------ Data under study ------

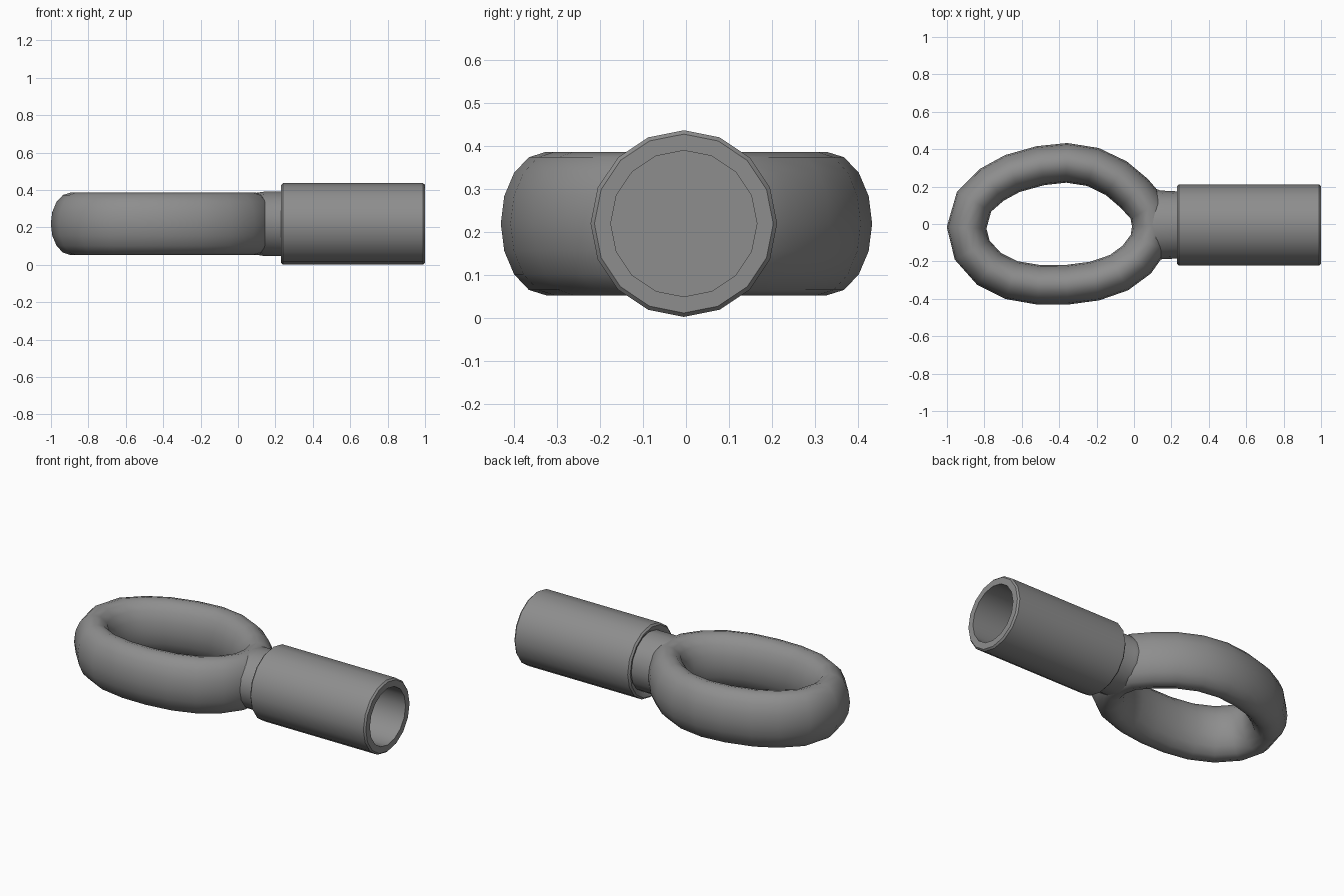
import bpy, bmesh, math
from mathutils import Vector

cube = bpy.data.objects.get("Cube")
if cube:
    bpy.data.objects.remove(cube)

SIDES = 16
AXIS_Y, AXIS_Z = -0.005, 0.219

grey = bpy.data.materials.new("grey_metal")
grey.use_nodes = True
colour = (0.27, 0.27, 0.27, 1)
grey.diffuse_color = colour
grey.node_tree.nodes["Principled BSDF"].inputs["Base Color"].default_value = colour


def section(centre, side, half_width, half_height):
    """Elliptical cross-section standing upright along the side direction."""
    up = Vector((0, 0, 1))
    angles = [math.tau * i / SIDES for i in range(SIDES)]
    return [centre + side * half_width * math.cos(a) + up * half_height * math.sin(a)
            for a in angles]


def loft(name, sections, closed, smooth_angle):
    """Skin the sections in order, joining the ends or capping them."""
    bm = bmesh.new()
    loops = [[bm.verts.new(p) for p in s] for s in sections]
    pairs = list(zip(loops, loops[1:]))
    if closed:
        pairs.append((loops[-1], loops[0]))
    else:
        bm.faces.new(loops[0])
        bm.faces.new(loops[-1])
    for a, b in pairs:
        for i in range(SIDES):
            j = (i + 1) % SIDES
            bm.faces.new((a[i], a[j], b[j], b[i]))
    bmesh.ops.recalc_face_normals(bm, faces=bm.faces[:])
    mesh = bpy.data.meshes.new(name)
    bm.to_mesh(mesh)
    bm.free()
    mesh.materials.append(grey)
    obj = bpy.data.objects.new(name, mesh)
    bpy.context.collection.objects.link(obj)
    bpy.ops.object.select_all(action="DESELECT")
    obj.select_set(True)
    bpy.context.view_layer.objects.active = obj
    bpy.ops.object.shade_smooth_by_angle(angle=math.radians(smooth_angle))
    return obj


def lathe_section(x, width, height):
    return section(Vector((x, AXIS_Y, AXIS_Z)), Vector((0, 1, 0)), width, height)


# Oval eye: upright elliptical section swept round a slightly uneven centreline
path = [(-.895, -.02), (-.855, .12), (-.76, .21), (-.65, .27), (-.5, .312),
        (-.36, .327), (-.22, .305), (-.095, .245), (0, .165), (.075, .08),
        (.095, -.01), (.08, -.1), (.015, -.19), (-.08, -.26), (-.21, -.305),
        (-.36, -.325), (-.51, -.325), (-.655, -.3), (-.775, -.24), (-.865, -.14)]
points = [Vector((x, y, AXIS_Z)) for x, y in path]
rings = []
for i, p in enumerate(points):
    tangent = (points[(i + 1) % len(points)] - points[i - 1]).normalized()
    side = Vector((-tangent.y, tangent.x, 0))
    rings.append(section(p, side, .106, .167))
loft("eye_loop", rings, True, 65)

# Neck: flares into the eye and runs into the socket, closing its bore
neck = [(.05, .19, .148), (.1, .2, .166), (.14, .184, .172), (.3, .176, .174)]
loft("neck", [lathe_section(*n) for n in neck], False, 60)

# Socket: hollow cylinder with small chamfers at both rims
socket = [(.25, .17), (.235, .19), (.23, .207), (.24, .217), (.99, .217),
          (1, .208), (1, .17), (.3, .17)]
loft("socket_tube", [lathe_section(x, r, r) for x, r in socket], True, 35)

------

Output exactly the lines between the one containing "# Socket: hollow" and the final line above, both inclusive.

**Solved exercise**.
# Socket: hollow cylinder with small chamfers at both rims
socket = [(.25, .17), (.235, .19), (.23, .207), (.24, .217), (.99, .217),
          (1, .208), (1, .17), (.3, .17)]
loft("socket_tube", [lathe_section(x, r, r) for x, r in socket], True, 35)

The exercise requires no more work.